   I thanked Eric for the find and hopped back on the bike. It was unusually warm and the ride out was beautiful. I'd ridden an hour and a half into the hills for a thirty-second-long glimpse of a completely, ridiculously, misplaced bird. I'd even tried to make a recording of it (not to mention then going home and writing about it). Like motorcycles, birds can be a dangerously sweet addiction.

   Well, I rationalized to myself, it was a good excuse for a bike ride, anyway.

Unless you're really into still shots of t-shirts, you can ignore the video part.
This is the audio capture I got with my dinky point and shoot camera.


Blog of Note

   Thanks for keepin' on reading. The next few posts will be about the ride up to South Dakota. Also wanted to give a plug for a new blog a friend of mine is writing. She works both in and out of the United States as a children's nurse. 

   The work has taken her through some gritty and intense adventures, the most recent of which being some work in the Dominican Republic. Her blog is devoted to writings about that trip. I highly recommend it. Find it here: http://bendingbirchtrees.blogspot.com/


Out of the Frying Pan

  Gearing up photo: J. Wilcox
   The cleaning service threw us out at ten to eight. Earlier than we'd figured, and I had to throw my bags onto the bike with double speed. I always seemed to be the last one to leave. Juniper and I dragged the morning out as best we could, getting coffee and things around town. Still, the departure was there, real and tangible. We'd be setting off in opposite lines: her to Reno, where she'd meet the long-haul greyhound to Canada, and me, first east to Colorado, and then up to South Dakota.

   I had signed a new contract to work in the Black Hills, out and away from everything and everyone. She drove behind me on that good highway 95 till we reached the searing split of the interstate. I fueled up and said goodbye in the parking lot of the Love's gas station. She asked if I'd leave first, so I set into the bike and kicked on the engine. She watched me as I rolled out towards the interstate ramp. I could see her as I went, red-faced and holding her elbows tightly together as she leaned against the work truck. She grew small in my side mirrors, and then she was gone.

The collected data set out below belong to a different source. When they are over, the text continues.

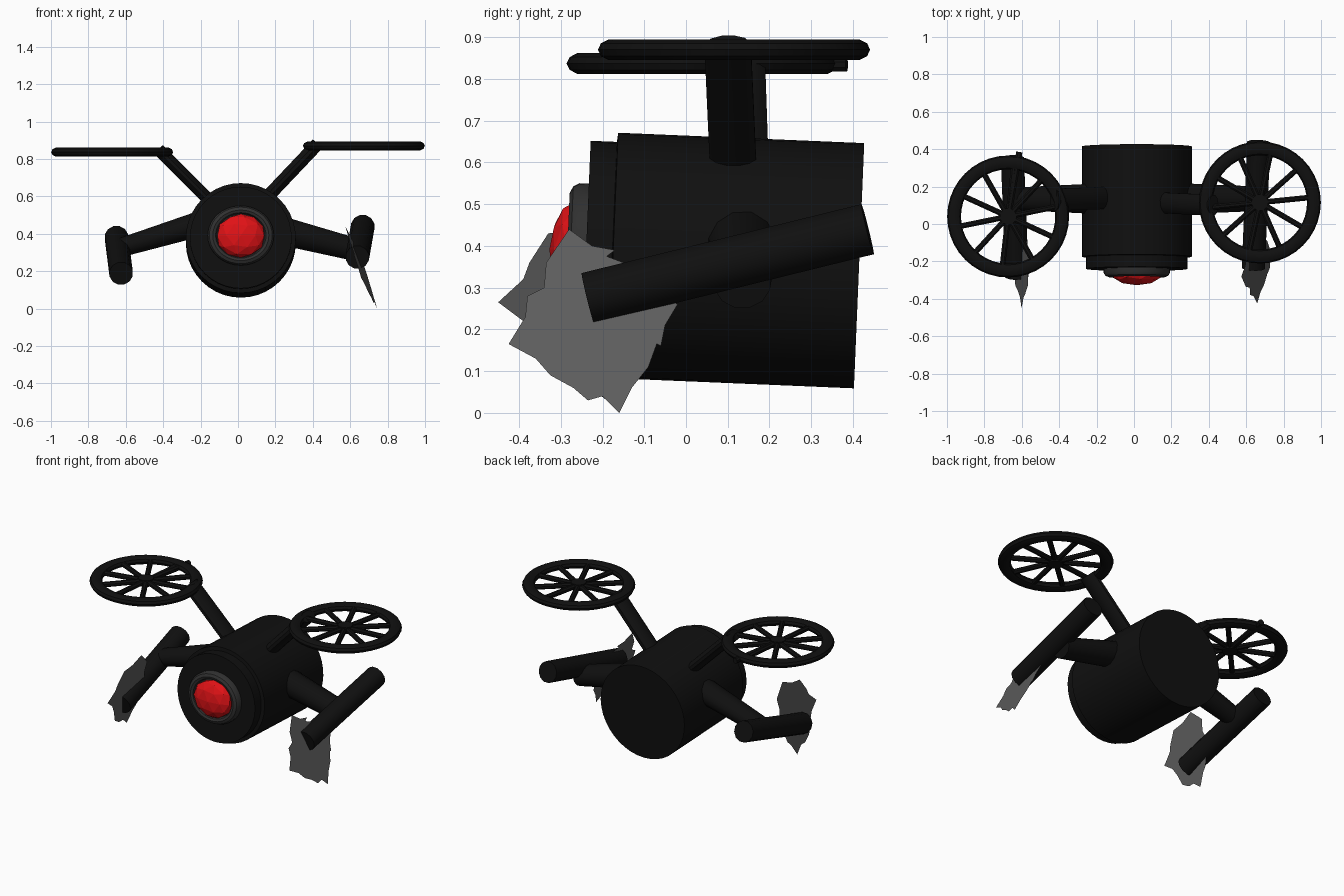
import bpy, bmesh, math
from mathutils import Vector, Matrix

if "Cube" in bpy.data.objects:
    bpy.data.objects.remove(bpy.data.objects["Cube"])


def mat(name, col):
    m = bpy.data.materials.new(name)
    m.diffuse_color = (*col, 1)
    m.use_nodes = True
    m.node_tree.nodes["Principled BSDF"].inputs["Base Color"].default_value = m.diffuse_color
    return m


BLACK = mat("black_metal", (0.005, 0.005, 0.005))
DARK = mat("dark_grey", (0.03, 0.03, 0.03))
STEEL = mat("steel", (0.11, 0.11, 0.11))
RED = mat("red_glass", (0.75, 0.006, 0.008))


def finish(bm, name, m, smooth=True):
    bmesh.ops.recalc_face_normals(bm, faces=bm.faces)
    me = bpy.data.meshes.new(name)
    bm.to_mesh(me)
    bm.free()
    ob = bpy.data.objects.new(name, me)
    bpy.context.collection.objects.link(ob)
    me.materials.append(m)
    if smooth:
        bpy.ops.object.select_all(action='DESELECT')
        ob.select_set(True)
        bpy.context.view_layer.objects.active = ob
        bpy.ops.object.shade_smooth_by_angle(angle=math.radians(35))
    return ob


def add_tube(bm, p, q, r1, r2, n=12, wide=1.0):
    """Capped cone from p to q; wide stretches the section along y."""
    p, q = Vector(p), Vector(q)
    d = (q - p).normalized()
    side = Vector((0, 1, 0)) if abs(d.y) < 0.8 else Vector((1, 0, 0))
    u = (side - d * side.dot(d)).normalized()
    v = d.cross(u)
    rings = []
    for c, r in ((p, r1), (q, r2)):
        rings.append([bm.verts.new(c + u * r * wide * math.cos(a) + v * r * math.sin(a))
                      for a in (2 * math.pi * (i + 0.5) / n for i in range(n))])
    for i in range(n):
        j = (i + 1) % n
        bm.faces.new((rings[0][i], rings[0][j], rings[1][j], rings[1][i]))
    bm.faces.new(rings[0])
    bm.faces.new(rings[1])


def tube(name, *args, **kw):
    bm = bmesh.new()
    add_tube(bm, *args, **kw)
    return finish(bm, name, BLACK)


AXIS = Matrix.Translation((0.015, 0, 0.37)) @ Matrix.Rotation(-0.042, 4, 'X')


def lathe(name, profile, m, flat=1.0, lift=0.0, n=40):
    """Turn (radius, y) points around the body axis."""
    bm = bmesh.new()
    rings = [[bm.verts.new((r * math.cos(a), y, r * flat * math.sin(a) + lift))
              for a in (2 * math.pi * i / n for i in range(n))] for r, y in profile]
    for a, b in zip(rings, rings[1:]):
        for i in range(n):
            j = (i + 1) % n
            bm.faces.new((a[i], a[j], b[j], b[i]))
    bm.faces.new(rings[0])
    bm.faces.new(rings[-1])
    bm.transform(AXIS)
    return finish(bm, name, m)


# Barrel body with stepped front, and the eye housing
lathe("body", [(0.294, 0.415), (0.294, -0.175), (0.272, -0.177), (0.272, -0.24)], BLACK)
lathe("eye_housing", [(0.177, -0.22), (0.177, -0.262), (0.168, -0.277), (0.15, -0.285),
                      (0.135, -0.28), (0.128, -0.262)], DARK, flat=0.9, lift=0.01)

# Faceted red eye
bm = bmesh.new()
bmesh.ops.create_icosphere(bm, subdivisions=2, radius=1)
bm.transform(AXIS @ Matrix.Translation((0, -0.27, 0.008)) @ Matrix.Diagonal((0.132, 0.058, 0.117, 1)))
finish(bm, "eye_lens", RED, smooth=False)


def rotor(name, c, phase, extra=None):
    """Flattened ring with hub and spokes."""
    bm = bmesh.new()
    n, k = 40, 10
    rings = []
    for i in range(n):
        a = 2 * math.pi * i / n
        ring = []
        for j in range(k):
            b = 2 * math.pi * j / k
            r = 0.289 + 0.037 * math.cos(b)
            ring.append(bm.verts.new((r * math.cos(a), r * math.sin(a), 0.026 * math.sin(b))))
        rings.append(ring)
    for i in range(n):
        s, t = rings[i], rings[(i + 1) % n]
        for j in range(k):
            bm.faces.new((s[j], t[j], t[(j + 1) % k], s[(j + 1) % k]))
    add_tube(bm, (0, 0, -0.02), (0, 0, 0.02), 0.045, 0.045)
    for i in range(10):
        a = phase + 2 * math.pi * i / 10
        add_tube(bm, (0, 0, 0), (0.28 * math.cos(a), 0.28 * math.sin(a), 0), 0.016, 0.016, n=8)
    if extra:
        add_tube(bm, (0, 0, 0), extra, 0.018, 0.018, n=8)
    bm.transform(Matrix.Translation(c))
    finish(bm, name, BLACK)


# Rotors, the left one with an overlong spoke
rotor("left_rotor", (-0.673, 0.04, 0.837), 0.2, extra=(0.06, 0.345, -0.003))
rotor("right_rotor", (0.673, 0.115, 0.87), 0.1)

# Rotor struts
tube("left_strut", (-0.13, 0.14, 0.555), (-0.425, 0.13, 0.85), 0.034, 0.034, wide=1.8)
tube("right_strut", (0.15, 0.113, 0.59), (0.425, 0.1, 0.88), 0.036, 0.036, wide=1.6)

# Lower arms and the long leg bars they carry
tube("left_arm", (-0.2, 0.135, 0.455), (-0.63, 0.135, 0.325), 0.07, 0.052, wide=1.2)
tube("right_arm", (0.2, 0.135, 0.425), (0.65, 0.135, 0.31), 0.08, 0.062, wide=1.1)
tube("left_leg_bar", (-0.625, -0.28, 0.188), (-0.65, 0.35, 0.382), 0.064, 0.064)
tube("right_leg_bar", (0.638, -0.235, 0.275), (0.667, 0.435, 0.44), 0.064, 0.064)


def blade(name, outline, x_of):
    """Thin jagged sheet from a (y, z) outline."""
    bm = bmesh.new()
    bm.faces.new([bm.verts.new((x_of(y, z), y, z)) for y, z in outline])
    bmesh.ops.triangulate(bm, faces=bm.faces)
    finish(bm, name, STEEL, smooth=False)


# Jagged blades on the front of the bars
blade("right_blade",
      [(-.28, .44), (-.225, .4), (-.17, .39), (-.19, .375), (-.15, .36), (-.1, .31), (-.02, .26),
       (-.05, .21), (-.06, .16), (-.07, .165), (-.09, .11), (-.13, .06), (-.16, 0), (-.2, .04),
       (-.235, .03), (-.27, .06), (-.325, .09), (-.36, .13), (-.425, .165), (-.385, .23),
       (-.38, .28), (-.34, .3), (-.335, .36)],
      lambda y, z: 0.58 + 0.36 * (0.44 - z) + 0.1 * (y + 0.22))
blade("left_blade",
      [(-.45, .265), (-.39, .32), (-.375, .36), (-.33, .43), (-.25, .44), (-.17, .475), (-.15, .43),
       (-.09, .4), (-.1, .33), (-.07, .26), (-.1, .2), (-.12, .13), (-.15, .1), (-.19, .03),
       (-.24, .07), (-.28, .07), (-.33, .1), (-.36, .17), (-.39, .22)],
      lambda y, z: -0.6 + 0.2 * (z - 0.27))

   The interstate opened in front of me. It was tremendously long. You could almost see it stretching all the way to Tennessee. Somehow it seemed foreign this time, unpredictable. It seemed to be taking me somewhere I didn't want to go. I rode along, trying not to overheat the bike in the intensity of the midmorning sun. I was feeling heavy, and I knew that I was still dragging all the memories of the season with me. They hung about my handlebars and tires, clamoring like chains along the ground. It was slow progress, and I was exhausted before I even reached Flagstaff.

   I'd planned on going much further, usually the first day out is the easiest. Your body is fresh and you are invigorated with the road. It was different this time. I'd half-expected it. Leaving so much warmth and the feeling of family I'd come to know in the desert made the road seem cold and frightening. The bike cut out on me twice as I neared the San Francisco mountains. It happened both times when I was pulling off the highway and losing power, just like the vapor locks I had on those wind-whipped rides in Texas, months ago.

   I stopped around five at a no-name roadside motel, needing pause. For the first time since setting out on this trip I felt truly lost in America. I bought two cans of Pabst Blue Ribbon from the gas station and drank them as I hung over the second floor railing. I watched the red and white lights of the traffic rush by until I felt sleepy enough for bed.

   Some days the road is magnificent. It is bright and fresh, full of everything you expected. Then, there are nights like these, and it is a demon. Tonight, I could hear it howling. I went to my room and shut the door, pushing the deadbolt tight.

San Fran Mountains outside Flagstaff. They erupted in forest fire the day after I left